**WHAT THE TASK ASKS**. Print the listing below exactly.

- - - - -

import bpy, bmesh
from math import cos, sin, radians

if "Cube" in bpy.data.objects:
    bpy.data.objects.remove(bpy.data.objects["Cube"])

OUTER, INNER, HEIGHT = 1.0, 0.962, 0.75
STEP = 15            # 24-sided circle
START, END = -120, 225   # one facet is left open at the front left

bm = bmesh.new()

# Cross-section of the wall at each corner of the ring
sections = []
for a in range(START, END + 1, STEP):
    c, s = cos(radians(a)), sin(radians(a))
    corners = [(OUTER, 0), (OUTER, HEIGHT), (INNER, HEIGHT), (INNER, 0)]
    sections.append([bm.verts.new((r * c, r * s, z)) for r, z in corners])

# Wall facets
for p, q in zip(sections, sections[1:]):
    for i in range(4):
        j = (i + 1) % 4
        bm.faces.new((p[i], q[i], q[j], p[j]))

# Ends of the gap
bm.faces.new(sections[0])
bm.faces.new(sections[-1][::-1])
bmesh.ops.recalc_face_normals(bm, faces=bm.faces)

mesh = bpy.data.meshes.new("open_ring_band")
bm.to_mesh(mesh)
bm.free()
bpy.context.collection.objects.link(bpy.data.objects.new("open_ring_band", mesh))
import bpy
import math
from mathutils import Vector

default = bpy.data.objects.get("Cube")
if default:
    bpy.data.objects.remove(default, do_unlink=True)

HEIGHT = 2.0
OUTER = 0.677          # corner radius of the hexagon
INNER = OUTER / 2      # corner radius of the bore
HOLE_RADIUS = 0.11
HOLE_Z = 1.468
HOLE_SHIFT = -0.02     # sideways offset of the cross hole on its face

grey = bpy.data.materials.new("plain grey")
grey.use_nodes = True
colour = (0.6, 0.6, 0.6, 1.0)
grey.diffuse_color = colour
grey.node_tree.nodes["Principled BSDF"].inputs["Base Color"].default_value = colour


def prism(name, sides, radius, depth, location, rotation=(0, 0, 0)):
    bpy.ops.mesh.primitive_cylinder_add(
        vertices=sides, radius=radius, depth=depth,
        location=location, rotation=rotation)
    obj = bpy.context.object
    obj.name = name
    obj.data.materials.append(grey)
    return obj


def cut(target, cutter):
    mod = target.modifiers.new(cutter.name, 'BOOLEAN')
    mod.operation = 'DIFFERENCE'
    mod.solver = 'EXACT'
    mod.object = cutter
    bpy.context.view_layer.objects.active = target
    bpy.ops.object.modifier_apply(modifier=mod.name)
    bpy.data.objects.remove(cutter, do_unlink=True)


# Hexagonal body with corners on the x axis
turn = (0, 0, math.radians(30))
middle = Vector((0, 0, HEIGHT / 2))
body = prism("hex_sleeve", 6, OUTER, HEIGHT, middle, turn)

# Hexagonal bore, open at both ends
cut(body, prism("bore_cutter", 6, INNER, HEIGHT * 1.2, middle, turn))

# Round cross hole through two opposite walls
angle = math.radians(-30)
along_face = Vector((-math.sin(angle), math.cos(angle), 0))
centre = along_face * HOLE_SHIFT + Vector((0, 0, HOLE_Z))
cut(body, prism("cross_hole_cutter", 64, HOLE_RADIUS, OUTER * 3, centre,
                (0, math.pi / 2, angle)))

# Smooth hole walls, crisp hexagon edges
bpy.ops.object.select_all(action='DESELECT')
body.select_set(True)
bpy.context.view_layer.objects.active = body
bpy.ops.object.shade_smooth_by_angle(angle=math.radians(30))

- - - - -

**TASK RESULT**.
import bpy, bmesh
from math import cos, sin, radians

if "Cube" in bpy.data.objects:
    bpy.data.objects.remove(bpy.data.objects["Cube"])

OUTER, INNER, HEIGHT = 1.0, 0.962, 0.75
STEP = 15            # 24-sided circle
START, END = -120, 225   # one facet is left open at the front left

bm = bmesh.new()

# Cross-section of the wall at each corner of the ring
sections = []
for a in range(START, END + 1, STEP):
    c, s = cos(radians(a)), sin(radians(a))
    corners = [(OUTER, 0), (OUTER, HEIGHT), (INNER, HEIGHT), (INNER, 0)]
    sections.append([bm.verts.new((r * c, r * s, z)) for r, z in corners])

# Wall facets
for p, q in zip(sections, sections[1:]):
    for i in range(4):
        j = (i + 1) % 4
        bm.faces.new((p[i], q[i], q[j], p[j]))

# Ends of the gap
bm.faces.new(sections[0])
bm.faces.new(sections[-1][::-1])
bmesh.ops.recalc_face_normals(bm, faces=bm.faces)

mesh = bpy.data.meshes.new("open_ring_band")
bm.to_mesh(mesh)
bm.free()
bpy.context.collection.objects.link(bpy.data.objects.new("open_ring_band", mesh))
import bpy
import math
from mathutils import Vector

default = bpy.data.objects.get("Cube")
if default:
    bpy.data.objects.remove(default, do_unlink=True)

HEIGHT = 2.0
OUTER = 0.677          # corner radius of the hexagon
INNER = OUTER / 2      # corner radius of the bore
HOLE_RADIUS = 0.11
HOLE_Z = 1.468
HOLE_SHIFT = -0.02     # sideways offset of the cross hole on its face

grey = bpy.data.materials.new("plain grey")
grey.use_nodes = True
colour = (0.6, 0.6, 0.6, 1.0)
grey.diffuse_color = colour
grey.node_tree.nodes["Principled BSDF"].inputs["Base Color"].default_value = colour


def prism(name, sides, radius, depth, location, rotation=(0, 0, 0)):
    bpy.ops.mesh.primitive_cylinder_add(
        vertices=sides, radius=radius, depth=depth,
        location=location, rotation=rotation)
    obj = bpy.context.object
    obj.name = name
    obj.data.materials.append(grey)
    return obj


def cut(target, cutter):
    mod = target.modifiers.new(cutter.name, 'BOOLEAN')
    mod.operation = 'DIFFERENCE'
    mod.solver = 'EXACT'
    mod.object = cutter
    bpy.context.view_layer.objects.active = target
    bpy.ops.object.modifier_apply(modifier=mod.name)
    bpy.data.objects.remove(cutter, do_unlink=True)


# Hexagonal body with corners on the x axis
turn = (0, 0, math.radians(30))
middle = Vector((0, 0, HEIGHT / 2))
body = prism("hex_sleeve", 6, OUTER, HEIGHT, middle, turn)

# Hexagonal bore, open at both ends
cut(body, prism("bore_cutter", 6, INNER, HEIGHT * 1.2, middle, turn))

# Round cross hole through two opposite walls
angle = math.radians(-30)
along_face = Vector((-math.sin(angle), math.cos(angle), 0))
centre = along_face * HOLE_SHIFT + Vector((0, 0, HOLE_Z))
cut(body, prism("cross_hole_cutter", 64, HOLE_RADIUS, OUTER * 3, centre,
                (0, math.pi / 2, angle)))

# Smooth hole walls, crisp hexagon edges
bpy.ops.object.select_all(action='DESELECT')
body.select_set(True)
bpy.context.view_layer.objects.active = body
bpy.ops.object.shade_smooth_by_angle(angle=math.radians(30))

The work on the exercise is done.